Mike Schroepfer, Partner at Gigascale Capital and former Meta CTO, announced on Linkedin that Additional Ventures – a non-profit he co-founded – has launched the Carbon to Sea Initiative. The new non-profit research and development effort, which has raised over $50 million to date, aims to accelerate ocean alkalinity enhancement (OAE), which is among the most promising ocean carbon removal pathways.
Carbon to Sea’s $50+ million funding comes from various philanthropic organizations, including Additional Ventures, Catalyst for Impact, and the Chan Zuckerberg Initiative. The project has committed $23 million in grant funding to a network of dozens of researchers that focus on ocean alkalinity enhancement.
Carbon to Sea, which is the biggest program dedicated specifically to this ocean CO2 removal method, will assess a dozen potential OAE pathways and will address critical scientific and engineering queries, promote locally-led field research sites, facilitate the establishment of ethical regulatory frameworks, and attract additional scientists and funding to advance the field.
The ocean contains 50 times more CO2 than ambient air and permanently locks away more than one gigaton of atmospheric carbon yearly via natural rock weathering.
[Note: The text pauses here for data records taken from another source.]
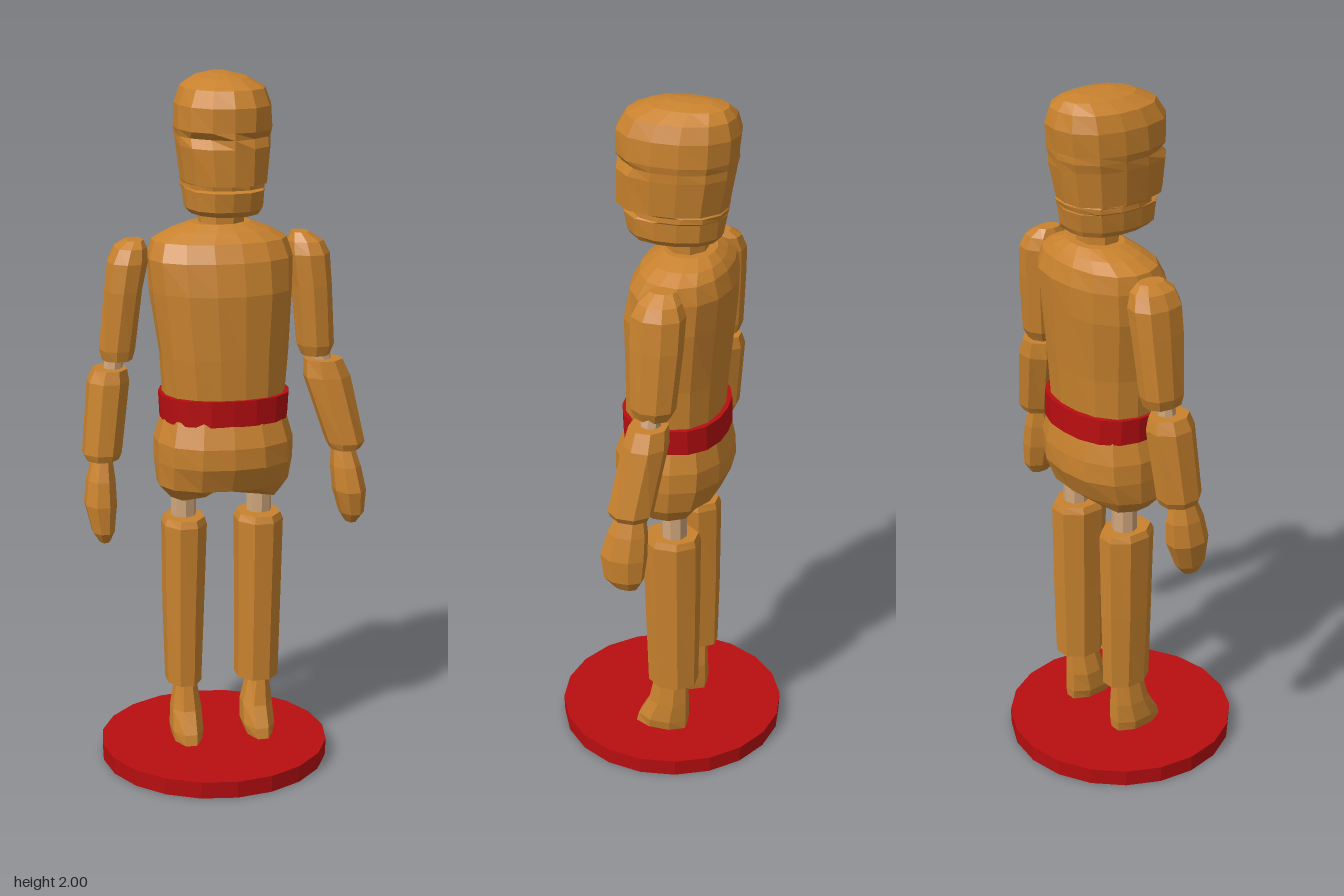
import * as THREE from 'three';

const makeMaterial = (name, color) => {
  const m = new THREE.MeshStandardMaterial({ color, flatShading: true });
  m.name = name;
  return m;
};

// Rounded loft. Each ring, listed from the bottom up, is [y, xMin, xMax, zBack, zFront].
function loft(rings, { sides = 10, power = 2.5, carve = 0.003, rule = null } = {}) {
  const loops = rings.map(([y, x0, x1, z0, z1], r) => {
    const loop = [];
    for (let i = 0; i < sides; i++) {
      const a = ((i + 0.5) / sides) * Math.PI * 2;
      const c = Math.cos(a), s = Math.sin(a);
      const k = Math.pow(Math.abs(c) ** power + Math.abs(s) ** power, -1 / power);
      const nick = 1 - carve * 8 * (0.5 + 0.5 * Math.sin(i * 5.3 + r * 3.7)); // knife marks
      loop.push(new THREE.Vector3(
        (x0 + x1) / 2 + ((x1 - x0) / 2) * c * k * nick, y,
        (z0 + z1) / 2 + ((z1 - z0) / 2) * s * k * nick));
    }
    return loop;
  });
  const middle = ([y, x0, x1, z0, z1]) => new THREE.Vector3((x0 + x1) / 2, y, (z0 + z1) / 2);
  const low = middle(rings[0]), high = middle(rings[rings.length - 1]);
  if (rule) [low, high, ...loops.flat()].forEach(rule);

  const pos = [];
  const tri = (...pts) => pts.forEach((p) => pos.push(p.x, p.y, p.z));
  for (let i = 0; i < sides; i++) {
    const j = (i + 1) % sides;
    for (let r = 0; r < loops.length - 1; r++) {
      const a = loops[r], b = loops[r + 1];
      tri(a[i], b[i], b[j]);
      tri(a[i], b[j], a[j]);
    }
    const top = loops[loops.length - 1];
    tri(low, loops[0][i], loops[0][j]);
    tri(high, top[j], top[i]);
  }
  const g = new THREE.BufferGeometry();
  g.setAttribute('position', new THREE.Float32BufferAttribute(pos, 3));
  g.computeVertexNormals();
  return g;
}

// Straight round peg between two points.
function peg(from, to, radius) {
  const a = new THREE.Vector3(...from), b = new THREE.Vector3(...to);
  const dir = b.clone().sub(a);
  const g = new THREE.CylinderGeometry(radius, radius, dir.length(), 8);
  g.applyQuaternion(new THREE.Quaternion().setFromUnitVectors(new THREE.Vector3(0, 1, 0), dir.normalize()));
  const c = a.add(b).multiplyScalar(0.5);
  return g.translate(c.x, c.y, c.z);
}

export function createModel() {
  const wood = makeMaterial('wood', 0xc8822e);
  const red = makeMaterial('red paint', 0xb80e10);
  const pale = makeMaterial('pale peg wood', 0xd0a67c);
  const model = new THREE.Group();
  model.name = 'woodenFigure';
  const add = (name, geometry, material = wood) => {
    const mesh = new THREE.Mesh(geometry, material);
    mesh.name = name;
    model.add(mesh);
  };

  // Round stand, set a little to one side
  add('base', new THREE.CylinderGeometry(0.334, 0.332, 0.05, 20).translate(-0.037, 0.025, 0), red);

  // Feet, legs and hip pegs
  add('rightFoot', loft([
    [0.05, -0.16, -0.075, -0.09, 0.075], [0.08, -0.165, -0.07, -0.092, 0.068],
    [0.14, -0.16, -0.07, -0.092, 0.03], [0.23, -0.145, -0.085, -0.088, 0.01],
  ], { sides: 8 }));
  add('leftFoot', loft([
    [0.05, 0.06, 0.14, -0.09, 0.07], [0.08, 0.05, 0.147, -0.092, 0.064],
    [0.14, 0.052, 0.145, -0.092, 0.03], [0.23, 0.075, 0.135, -0.088, 0.01],
  ], { sides: 8 }));
  add('rightLeg', loft([
    [0.22, -0.172, -0.068, -0.12, 0.027], [0.45, -0.178, -0.06, -0.123, 0.035],
    [0.71, -0.18, -0.05, -0.126, 0.042], [0.73, -0.172, -0.058, -0.118, 0.034],
  ], { sides: 8 }));
  add('leftLeg', loft([
    [0.22, 0.038, 0.165, -0.12, 0.027], [0.45, 0.038, 0.17, -0.123, 0.035],
    [0.71, 0.036, 0.177, -0.126, 0.042], [0.73, 0.044, 0.168, -0.118, 0.034],
  ], { sides: 8 }));
  add('rightHipPeg', peg([-0.115, 0.7, -0.05], [-0.115, 0.9, -0.05], 0.037), pale);
  add('leftHipPeg', peg([0.11, 0.7, -0.05], [0.11, 0.9, -0.05], 0.037), pale);

  // Pelvis with the underside lifted between the legs
  add('pelvis', loft([
    [0.8, -0.165, 0.16, -0.125, 0.08], [0.84, -0.198, 0.185, -0.155, 0.115],
    [0.91, -0.206, 0.2, -0.186, 0.142], [0.97, -0.202, 0.195, -0.188, 0.145],
    [1.04, -0.185, 0.18, -0.172, 0.118],
  ], {
    sides: 14, power: 2.4,
    rule: (v) => {
      if (v.y < 0.82) v.y += 0.06 * Math.max(0, 1 - Math.abs(v.x) / 0.1);
    },
  }));

  // Belt
  add('belt', loft([
    [1.03, -0.184, 0.182, -0.176, 0.12], [1.105, -0.188, 0.186, -0.174, 0.122],
  ], { sides: 18, power: 2.4, carve: 0 }), red);

  // Torso and neck
  add('torso', loft([
    [1.09, -0.177, 0.175, -0.163, 0.113], [1.22, -0.188, 0.185, -0.17, 0.116],
    [1.4, -0.212, 0.2, -0.188, 0.115], [1.49, -0.216, 0.2, -0.192, 0.1],
    [1.54, -0.205, 0.188, -0.178, 0.07], [1.565, -0.15, 0.14, -0.16, 0.04],
    [1.585, -0.09, 0.085, -0.135, 0.01],
  ], { sides: 16, power: 2.3 }));
  add('neck', loft([
    [1.55, -0.068, 0.062, -0.112, 0.002], [1.66, -0.066, 0.062, -0.112, 0.002],
  ], { sides: 8 }));

  // Head with a cut mouth and shallow eye hollows
  add('head', loft([
    [1.62, -0.1, 0.095, -0.148, 0.1], [1.635, -0.112, 0.106, -0.156, 0.115],
    [1.688, -0.119, 0.112, -0.165, 0.122], [1.692, -0.12, 0.112, -0.166, 0.1],
    [1.706, -0.121, 0.114, -0.168, 0.1], [1.71, -0.122, 0.115, -0.169, 0.143],
    [1.81, -0.135, 0.126, -0.187, 0.146], [1.835, -0.137, 0.128, -0.191, 0.144],
    [1.855, -0.139, 0.13, -0.194, 0.146], [1.92, -0.138, 0.13, -0.198, 0.143],
    [1.965, -0.118, 0.112, -0.188, 0.118], [1.99, -0.075, 0.07, -0.165, 0.06],
    [2.0, -0.03, 0.025, -0.12, 0.0],
  ], {
    sides: 14, power: 2.4,
    rule: (v) => {
      if (Math.abs(v.y - 1.835) < 0.004 && v.z > 0.05 && Math.abs(v.x) > 0.04) v.z -= 0.02;
    },
  }));

  // Right arm, hanging a little further back
  add('rightUpperArm', loft([
    [1.2, -0.345, -0.258, -0.125, -0.015], [1.23, -0.352, -0.25, -0.135, -0.008],
    [1.4, -0.335, -0.228, -0.148, 0.006], [1.48, -0.326, -0.212, -0.15, 0.008],
    [1.52, -0.305, -0.212, -0.138, -0.005], [1.54, -0.275, -0.222, -0.11, -0.03],
  ], { sides: 9 }));
  add('rightElbowPeg', peg([-0.322, 1.1, -0.065], [-0.3, 1.28, -0.068], 0.027), pale);
  add('rightForearm', loft([
    [0.915, -0.4, -0.305, -0.105, 0.01], [0.935, -0.408, -0.296, -0.114, 0.018],
    [1.14, -0.388, -0.268, -0.135, 0.006], [1.175, -0.372, -0.275, -0.125, -0.005],
  ], { sides: 8 }));
  add('rightHand', loft([
    [0.68, -0.37, -0.34, -0.03, 0.02], [0.71, -0.39, -0.326, -0.055, 0.038],
    [0.79, -0.408, -0.315, -0.09, 0.04], [0.86, -0.4, -0.318, -0.09, 0.025],
    [0.925, -0.38, -0.325, -0.075, 0.0],
  ], { sides: 8 }));

  // Left arm, reaching slightly forward
  add('leftUpperArm', loft([
    [1.195, 0.228, 0.31, -0.085, 0.015], [1.225, 0.216, 0.323, -0.1, 0.025],
    [1.4, 0.2, 0.316, -0.118, 0.03], [1.49, 0.186, 0.308, -0.12, 0.028],
    [1.525, 0.19, 0.292, -0.108, 0.012], [1.55, 0.2, 0.25, -0.085, -0.015],
  ], { sides: 9 }));
  add('leftElbowPeg', peg([0.303, 1.1, -0.03], [0.27, 1.28, -0.042], 0.029), pale);
  add('leftForearm', loft([
    [0.92, 0.308, 0.395, -0.05, 0.058], [0.94, 0.297, 0.408, -0.06, 0.066],
    [1.13, 0.236, 0.373, -0.09, 0.034], [1.18, 0.238, 0.348, -0.085, 0.022],
  ], { sides: 8 }));
  add('leftHand', loft([
    [0.7, 0.352, 0.388, -0.02, 0.045], [0.73, 0.335, 0.405, -0.038, 0.075],
    [0.8, 0.315, 0.41, -0.046, 0.087], [0.87, 0.31, 0.395, -0.044, 0.068],
    [0.935, 0.315, 0.375, -0.035, 0.04],
  ], { sides: 8 }));

  return model;
}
OAE could significantly speed up this natural process while counteracting ocean acidification.
“If we’re going to avoid the worst impacts of climate change, we need to aggressively reduce emissions and remove carbon from the atmosphere,” said Schroepfer, who serves as Board Chair ат Carbon to Sea. “Scientists agree that OAE has enormous potential to permanently remove and store carbon and more funding for research is needed.” The initiative needs to address the need for research funding and provide insights into the safety and effectiveness of different OAE methods by addressing fundamental scientific inquiries, he also said.
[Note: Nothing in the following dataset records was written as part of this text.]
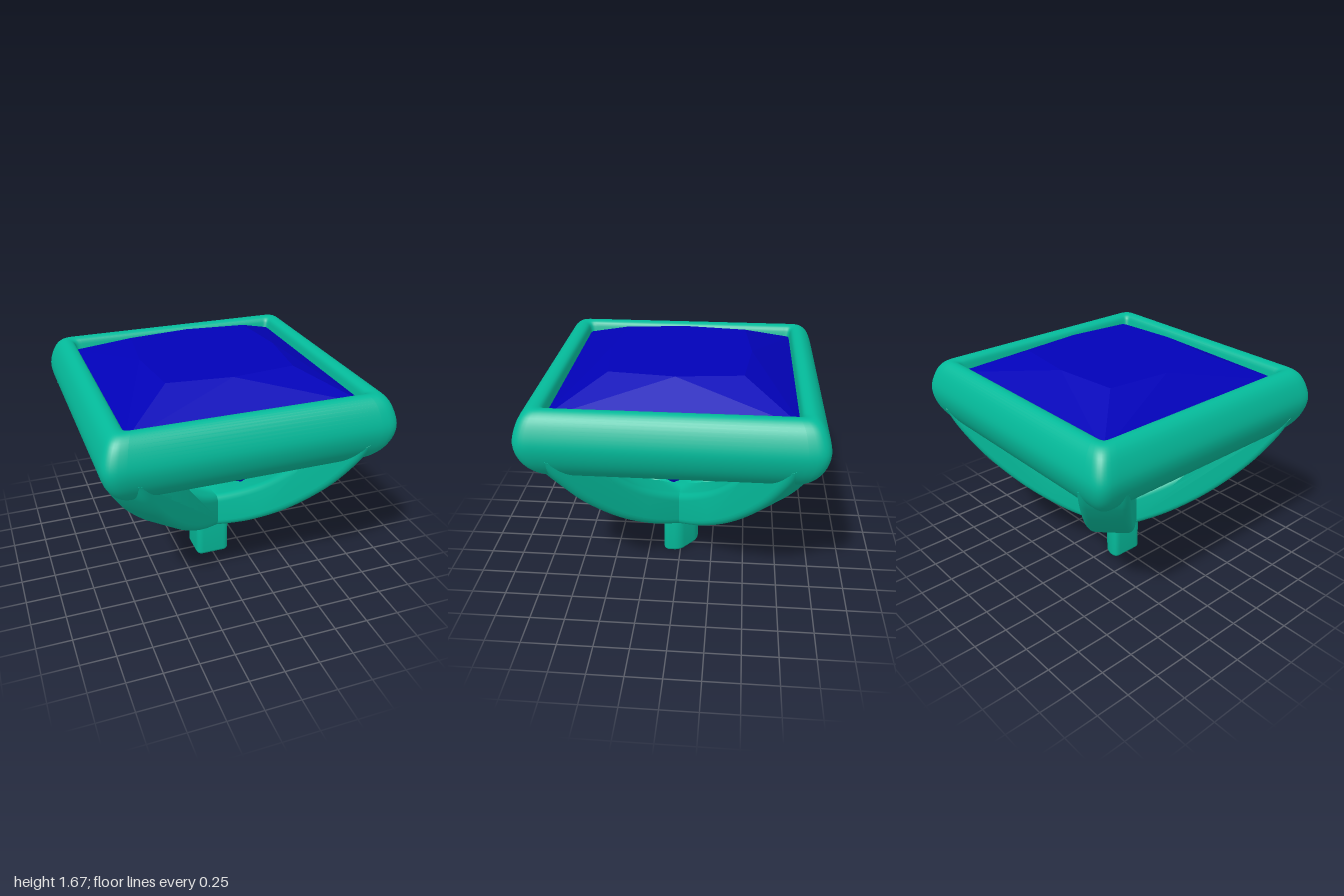
import * as THREE from 'three';
import { toCreasedNormals } from 'three/addons/utils/BufferGeometryUtils.js';
import { ConvexGeometry } from 'three/addons/geometries/ConvexGeometry.js';

const metal = new THREE.MeshStandardMaterial({ color: 0x04ba9a });
const stone = new THREE.MeshStandardMaterial({ color: 0x0202b8 });
const v = (x, y) => new THREE.Vector2(x, y);

function part(name, geometry, material) {
  const mesh = new THREE.Mesh(geometry, material);
  mesh.name = name;
  return mesh;
}

// Extruded shape with rounded edges; overall depth includes the bevels
function roundedExtrude(shape, depth, bevel) {
  const g = new THREE.ExtrudeGeometry(shape, {
    depth: depth - 2 * bevel, bevelEnabled: true, bevelThickness: bevel,
    bevelSize: bevel, bevelOffset: -bevel, bevelSegments: 5, curveSegments: 16,
  });
  g.translate(0, 0, bevel);
  return toCreasedNormals(g, 0.75);
}

// Square ring: a closed (half-size, y) profile swept round a square with soft, squarish corners
function squareRing(points) {
  const curve = new THREE.CatmullRomCurve3(
    points.map(([r, y]) => new THREE.Vector3(r, y, 0)), true, 'centripetal');
  const profile = curve.getPoints(56).slice(0, -1);
  const steps = 8, around = 4 * (steps + 1);
  const soften = (t) => Math.sign(t) * Math.abs(t) ** 0.6;
  const pos = [], index = [];
  for (const p of profile) {
    const radius = Math.max(0.02, 0.05 + 0.5 * (p.x - 0.8));
    const core = p.x - radius;
    for (let c = 0; c < 4; c++) {
      const mid = (c + 0.5) * Math.PI / 2;
      for (let s = 0; s <= steps; s++) {
        const a = (c + s / steps) * Math.PI / 2;
        pos.push(core * Math.SQRT2 * Math.cos(mid) + radius * soften(Math.cos(a)), p.y,
          core * Math.SQRT2 * Math.sin(mid) + radius * soften(Math.sin(a)));
      }
    }
  }
  for (let j = 0; j < profile.length; j++) {
    const k = (j + 1) % profile.length;
    for (let i = 0; i < around; i++) {
      const n = (i + 1) % around;
      const a = j * around + i, b = k * around + i, c = k * around + n, d = j * around + n;
      index.push(a, d, b, b, d, c);
    }
  }
  const g = new THREE.BufferGeometry();
  g.setAttribute('position', new THREE.Float32BufferAttribute(pos, 3));
  g.setIndex(index);
  g.computeVertexNormals();
  return g;
}

// Curved strut spanning one diagonal, from corner to corner
function archShape() {
  const lower = [v(0.1, 0.29), v(0.4, 0.42), v(0.7, 0.61), v(0.98, 0.86), v(1.17, 1.1), v(1.26, 1.27)];
  const upper = [v(0.9, 1.27), v(0.86, 1.12), v(0.52, 0.8), v(0.16, 0.595), v(0, 0.56)];
  const flip = (list) => list.map((p) => v(-p.x, p.y)).reverse();
  const shape = new THREE.Shape();
  shape.moveTo(lower[0].x, lower[0].y);
  shape.splineThru(lower.slice(1));
  shape.lineTo(upper[0].x, upper[0].y);
  shape.splineThru([...upper.slice(1), ...flip(upper).slice(1)]);
  shape.lineTo(-lower[5].x, lower[5].y);
  shape.splineThru(flip(lower).slice(1));
  shape.closePath();
  return shape;
}

// Polygon with softened corners
function softPolygon(corners, radius) {
  const shape = new THREE.Shape();
  corners.forEach((p, i) => {
    const toward = (q) => q.clone().sub(p).setLength(radius).add(p);
    const start = toward(corners.at(i - 1));
    const end = toward(corners[(i + 1) % corners.length]);
    if (i === 0) shape.moveTo(start.x, start.y);
    else shape.lineTo(start.x, start.y);
    shape.quadraticCurveTo(p.x, p.y, end.x, end.y);
  });
  shape.closePath();
  return shape;
}

// Cut stone: octagonal table, square girdle, kite facets running down to the apex
function gemGeometry() {
  const pts = [new THREE.Vector3(0, 0.635, 0)];
  const corners = (y, r) => {
    for (const x of [-r, r]) for (const z of [-r, r]) pts.push(new THREE.Vector3(x, y, z));
  };
  const middles = (y, r) => {
    for (const s of [-r, r]) pts.push(new THREE.Vector3(s, y, 0), new THREE.Vector3(0, y, s));
  };
  corners(1.67, 0.45);
  middles(1.67, 0.5);
  corners(1.49, 0.82);
  corners(1.455, 0.82);
  middles(0.97, 0.67);
  return new ConvexGeometry(pts);
}

export function createModel() {
  const model = new THREE.Group();

  // Bulging square frame, its lower lip reaching in under the stone
  model.add(part('frame', squareRing([
    [0.805, 1.5], [0.825, 1.565], [0.88, 1.58], [0.935, 1.545], [0.98, 1.46], [1.0, 1.36],
    [0.975, 1.25], [0.92, 1.16], [0.85, 1.1], [0.77, 1.075], [0.7, 1.08], [0.67, 1.12],
    [0.71, 1.22], [0.78, 1.37],
  ]), metal));

  // Two crossing arches make the four legs of the setting
  const archGeometry = roundedExtrude(archShape(), 0.32, 0.05);
  archGeometry.translate(0, 0, -0.16);
  for (const side of [1, -1]) {
    const arch = part(side > 0 ? 'archA' : 'archB', archGeometry, metal);
    arch.rotation.y = side * Math.PI / 4;
    model.add(arch);
  }

  // Short post with one wide chamfered corner
  const postShape = softPolygon([
    v(-0.13, -0.13), v(0.13, -0.13), v(0.13, 0), v(-0.03, 0.13), v(-0.13, 0.13),
  ], 0.05);
  const postGeometry = roundedExtrude(postShape, 0.42, 0.025);
  postGeometry.rotateX(-Math.PI / 2);
  model.add(part('post', postGeometry, metal));

  model.add(part('gem', gemGeometry(), stone));
  return model;
}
Carbon to Sea prioritizes transparency because there are still questions regarding the viability of ocean alkalinity enhancement at scale. The project will look at both the potential unintended consequences and potential benefits of OAE, and all findings will be made available.
A diverse group of researchers with expertise in fields spanning marine biogeochemistry, engineering, and others, have been awarded grants to examine the potential of OAE in providing large-scale, secure, and economical carbon dioxide removal (CDR) solutions. They will primarily focus on determining the most suitable methods for achieving these goals while ensuring environmental safety and preservation of the natural environment.